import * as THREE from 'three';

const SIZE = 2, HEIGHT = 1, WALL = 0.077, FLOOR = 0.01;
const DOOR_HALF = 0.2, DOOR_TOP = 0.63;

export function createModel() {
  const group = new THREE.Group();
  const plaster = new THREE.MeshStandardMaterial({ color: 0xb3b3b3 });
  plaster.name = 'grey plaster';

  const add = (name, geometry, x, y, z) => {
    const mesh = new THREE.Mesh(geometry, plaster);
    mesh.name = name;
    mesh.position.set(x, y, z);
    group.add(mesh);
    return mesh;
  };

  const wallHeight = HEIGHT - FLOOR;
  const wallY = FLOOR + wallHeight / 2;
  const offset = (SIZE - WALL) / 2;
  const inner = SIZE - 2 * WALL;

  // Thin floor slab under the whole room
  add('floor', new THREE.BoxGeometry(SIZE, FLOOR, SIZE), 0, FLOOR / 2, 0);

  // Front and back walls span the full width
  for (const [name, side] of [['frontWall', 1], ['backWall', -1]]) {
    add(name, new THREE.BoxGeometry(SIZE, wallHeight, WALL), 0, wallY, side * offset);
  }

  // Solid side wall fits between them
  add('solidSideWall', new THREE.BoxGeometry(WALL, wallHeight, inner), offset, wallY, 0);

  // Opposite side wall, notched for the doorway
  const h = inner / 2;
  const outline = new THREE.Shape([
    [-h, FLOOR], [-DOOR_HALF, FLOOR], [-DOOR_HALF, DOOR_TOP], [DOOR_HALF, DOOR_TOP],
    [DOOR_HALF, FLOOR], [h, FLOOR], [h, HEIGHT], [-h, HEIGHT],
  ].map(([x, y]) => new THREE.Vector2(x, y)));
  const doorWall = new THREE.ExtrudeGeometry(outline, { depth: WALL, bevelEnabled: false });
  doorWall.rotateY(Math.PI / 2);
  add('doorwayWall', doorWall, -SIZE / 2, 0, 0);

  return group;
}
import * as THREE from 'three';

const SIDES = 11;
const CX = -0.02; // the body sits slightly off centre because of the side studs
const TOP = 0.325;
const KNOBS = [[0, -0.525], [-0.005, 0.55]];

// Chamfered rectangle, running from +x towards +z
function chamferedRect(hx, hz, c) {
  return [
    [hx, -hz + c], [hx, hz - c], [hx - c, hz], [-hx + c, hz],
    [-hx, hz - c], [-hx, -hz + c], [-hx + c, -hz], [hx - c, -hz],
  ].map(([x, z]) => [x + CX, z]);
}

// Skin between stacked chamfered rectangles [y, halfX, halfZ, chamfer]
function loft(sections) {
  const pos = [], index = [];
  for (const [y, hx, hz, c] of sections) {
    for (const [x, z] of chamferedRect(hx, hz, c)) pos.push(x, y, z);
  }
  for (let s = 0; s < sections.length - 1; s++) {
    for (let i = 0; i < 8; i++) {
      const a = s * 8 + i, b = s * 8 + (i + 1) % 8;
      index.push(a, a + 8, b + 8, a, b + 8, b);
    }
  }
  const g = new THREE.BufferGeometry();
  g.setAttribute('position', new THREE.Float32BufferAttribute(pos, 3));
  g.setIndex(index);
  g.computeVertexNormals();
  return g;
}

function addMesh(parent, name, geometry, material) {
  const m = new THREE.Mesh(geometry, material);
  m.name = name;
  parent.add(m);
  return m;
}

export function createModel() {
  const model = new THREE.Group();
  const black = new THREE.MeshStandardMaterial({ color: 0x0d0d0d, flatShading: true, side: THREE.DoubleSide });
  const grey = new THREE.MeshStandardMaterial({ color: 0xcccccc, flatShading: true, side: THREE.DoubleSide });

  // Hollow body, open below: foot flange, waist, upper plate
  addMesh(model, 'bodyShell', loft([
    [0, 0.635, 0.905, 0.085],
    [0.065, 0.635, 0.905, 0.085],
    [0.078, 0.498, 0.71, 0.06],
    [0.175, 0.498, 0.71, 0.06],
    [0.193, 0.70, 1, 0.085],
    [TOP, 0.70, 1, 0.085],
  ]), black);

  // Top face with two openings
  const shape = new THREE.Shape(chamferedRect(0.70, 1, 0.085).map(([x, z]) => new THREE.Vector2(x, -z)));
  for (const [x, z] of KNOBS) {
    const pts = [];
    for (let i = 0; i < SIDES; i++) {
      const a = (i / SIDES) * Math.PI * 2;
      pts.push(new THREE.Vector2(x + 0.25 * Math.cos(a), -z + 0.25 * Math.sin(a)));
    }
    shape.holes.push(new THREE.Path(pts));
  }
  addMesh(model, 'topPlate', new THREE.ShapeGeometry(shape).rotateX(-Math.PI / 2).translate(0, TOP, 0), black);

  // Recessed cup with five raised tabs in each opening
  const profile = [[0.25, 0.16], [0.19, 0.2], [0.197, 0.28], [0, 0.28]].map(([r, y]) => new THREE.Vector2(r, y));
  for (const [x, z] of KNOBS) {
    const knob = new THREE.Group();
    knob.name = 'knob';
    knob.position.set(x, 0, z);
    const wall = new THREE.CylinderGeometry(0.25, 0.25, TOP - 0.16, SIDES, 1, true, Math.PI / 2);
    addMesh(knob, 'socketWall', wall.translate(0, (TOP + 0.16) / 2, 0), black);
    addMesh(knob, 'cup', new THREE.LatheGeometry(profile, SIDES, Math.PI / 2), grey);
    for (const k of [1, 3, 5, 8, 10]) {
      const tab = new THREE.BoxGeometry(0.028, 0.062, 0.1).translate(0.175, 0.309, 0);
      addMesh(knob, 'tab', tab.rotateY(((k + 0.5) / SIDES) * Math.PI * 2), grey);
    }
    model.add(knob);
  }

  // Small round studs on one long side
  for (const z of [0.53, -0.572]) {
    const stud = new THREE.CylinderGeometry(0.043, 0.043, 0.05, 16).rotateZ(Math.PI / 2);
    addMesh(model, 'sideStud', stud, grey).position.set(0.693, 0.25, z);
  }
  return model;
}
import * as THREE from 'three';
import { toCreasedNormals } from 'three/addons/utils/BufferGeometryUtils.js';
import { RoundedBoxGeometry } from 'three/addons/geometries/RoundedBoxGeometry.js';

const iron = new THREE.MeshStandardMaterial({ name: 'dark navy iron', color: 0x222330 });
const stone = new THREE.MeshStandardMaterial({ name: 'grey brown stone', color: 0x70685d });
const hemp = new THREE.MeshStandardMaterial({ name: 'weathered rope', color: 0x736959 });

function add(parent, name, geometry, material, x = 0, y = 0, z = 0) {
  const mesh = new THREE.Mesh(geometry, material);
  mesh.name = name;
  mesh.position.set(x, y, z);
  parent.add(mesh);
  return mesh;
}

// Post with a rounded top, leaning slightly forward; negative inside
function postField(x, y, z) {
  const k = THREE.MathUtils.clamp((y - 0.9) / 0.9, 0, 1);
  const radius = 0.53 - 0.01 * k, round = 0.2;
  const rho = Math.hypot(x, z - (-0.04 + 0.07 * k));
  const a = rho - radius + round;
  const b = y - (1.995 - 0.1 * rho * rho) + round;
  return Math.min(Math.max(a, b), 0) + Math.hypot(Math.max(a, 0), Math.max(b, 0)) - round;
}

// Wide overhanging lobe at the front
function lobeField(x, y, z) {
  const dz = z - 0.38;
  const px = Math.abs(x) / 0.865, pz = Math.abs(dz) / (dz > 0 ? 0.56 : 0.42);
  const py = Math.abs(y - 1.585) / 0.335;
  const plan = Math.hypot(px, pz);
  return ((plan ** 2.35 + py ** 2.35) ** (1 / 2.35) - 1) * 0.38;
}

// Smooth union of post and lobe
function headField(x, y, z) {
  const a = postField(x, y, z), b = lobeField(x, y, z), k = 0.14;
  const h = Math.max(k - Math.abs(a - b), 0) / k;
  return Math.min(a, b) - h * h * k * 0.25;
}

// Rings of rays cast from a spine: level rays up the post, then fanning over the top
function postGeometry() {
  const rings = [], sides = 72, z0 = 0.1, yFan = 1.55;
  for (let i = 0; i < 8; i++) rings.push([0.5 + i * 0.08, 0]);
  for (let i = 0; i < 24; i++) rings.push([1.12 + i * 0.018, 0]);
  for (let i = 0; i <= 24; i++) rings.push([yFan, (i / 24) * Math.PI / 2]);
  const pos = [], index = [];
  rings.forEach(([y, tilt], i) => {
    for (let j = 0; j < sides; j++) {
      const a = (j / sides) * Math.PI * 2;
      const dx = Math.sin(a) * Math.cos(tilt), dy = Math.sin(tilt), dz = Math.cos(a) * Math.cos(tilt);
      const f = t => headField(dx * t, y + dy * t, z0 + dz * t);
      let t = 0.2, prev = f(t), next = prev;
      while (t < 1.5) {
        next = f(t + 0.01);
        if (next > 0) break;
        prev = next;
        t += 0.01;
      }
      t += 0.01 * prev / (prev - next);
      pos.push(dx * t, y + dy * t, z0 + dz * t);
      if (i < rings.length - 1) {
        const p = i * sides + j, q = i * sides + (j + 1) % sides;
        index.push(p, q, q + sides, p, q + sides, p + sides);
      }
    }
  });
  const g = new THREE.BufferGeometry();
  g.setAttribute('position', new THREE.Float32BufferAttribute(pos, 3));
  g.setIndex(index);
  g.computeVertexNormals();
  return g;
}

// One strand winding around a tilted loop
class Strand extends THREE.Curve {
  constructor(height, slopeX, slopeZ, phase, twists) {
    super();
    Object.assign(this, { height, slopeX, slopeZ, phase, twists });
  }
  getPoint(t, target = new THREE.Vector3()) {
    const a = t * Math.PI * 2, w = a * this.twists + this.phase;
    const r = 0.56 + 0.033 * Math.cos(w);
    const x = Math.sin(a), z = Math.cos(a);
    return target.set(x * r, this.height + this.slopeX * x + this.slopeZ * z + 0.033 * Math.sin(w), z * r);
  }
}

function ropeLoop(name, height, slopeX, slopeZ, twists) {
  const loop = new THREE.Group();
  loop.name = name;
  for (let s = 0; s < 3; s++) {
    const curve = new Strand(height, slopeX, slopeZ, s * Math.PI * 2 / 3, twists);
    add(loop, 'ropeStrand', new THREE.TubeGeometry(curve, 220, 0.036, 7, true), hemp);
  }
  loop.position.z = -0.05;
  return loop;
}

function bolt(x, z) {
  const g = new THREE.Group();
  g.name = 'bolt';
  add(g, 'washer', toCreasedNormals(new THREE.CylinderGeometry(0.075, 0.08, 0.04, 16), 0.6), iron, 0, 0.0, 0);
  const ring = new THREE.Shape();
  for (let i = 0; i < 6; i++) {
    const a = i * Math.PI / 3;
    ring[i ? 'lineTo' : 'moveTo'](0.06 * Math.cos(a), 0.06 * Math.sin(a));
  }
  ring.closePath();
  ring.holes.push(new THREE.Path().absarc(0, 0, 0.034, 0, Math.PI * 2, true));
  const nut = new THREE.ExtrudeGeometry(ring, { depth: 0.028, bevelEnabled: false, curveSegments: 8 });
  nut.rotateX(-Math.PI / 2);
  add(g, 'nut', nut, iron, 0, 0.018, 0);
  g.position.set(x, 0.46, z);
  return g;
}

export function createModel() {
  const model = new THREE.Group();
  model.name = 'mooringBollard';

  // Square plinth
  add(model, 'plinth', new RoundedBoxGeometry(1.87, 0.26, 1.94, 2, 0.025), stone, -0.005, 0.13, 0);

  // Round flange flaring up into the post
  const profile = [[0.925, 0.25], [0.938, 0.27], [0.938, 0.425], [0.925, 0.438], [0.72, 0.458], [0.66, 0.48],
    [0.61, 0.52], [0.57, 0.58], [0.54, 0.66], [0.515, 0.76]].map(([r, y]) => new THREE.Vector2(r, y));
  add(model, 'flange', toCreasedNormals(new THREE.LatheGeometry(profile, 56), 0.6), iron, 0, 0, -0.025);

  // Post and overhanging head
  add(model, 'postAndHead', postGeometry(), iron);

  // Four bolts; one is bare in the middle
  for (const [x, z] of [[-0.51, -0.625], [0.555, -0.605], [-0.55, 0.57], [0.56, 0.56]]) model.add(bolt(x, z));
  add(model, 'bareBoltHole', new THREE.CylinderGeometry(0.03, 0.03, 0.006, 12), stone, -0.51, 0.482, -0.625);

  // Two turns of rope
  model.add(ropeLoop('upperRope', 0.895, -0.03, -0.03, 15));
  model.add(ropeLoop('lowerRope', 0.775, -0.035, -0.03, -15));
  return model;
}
# # # # #
TASK:
If a line comes after the one that contains "const add = (name, geometry, x, y, z)", leave it out; return every line of the entries up to that point exactly, starting with the first, with that line included.

SOLUTION BELOW:
import * as THREE from 'three';

const SIZE = 2, HEIGHT = 1, WALL = 0.077, FLOOR = 0.01;
const DOOR_HALF = 0.2, DOOR_TOP = 0.63;

export function createModel() {
  const group = new THREE.Group();
  const plaster = new THREE.MeshStandardMaterial({ color: 0xb3b3b3 });
  plaster.name = 'grey plaster';

  const add = (name, geometry, x, y, z) => {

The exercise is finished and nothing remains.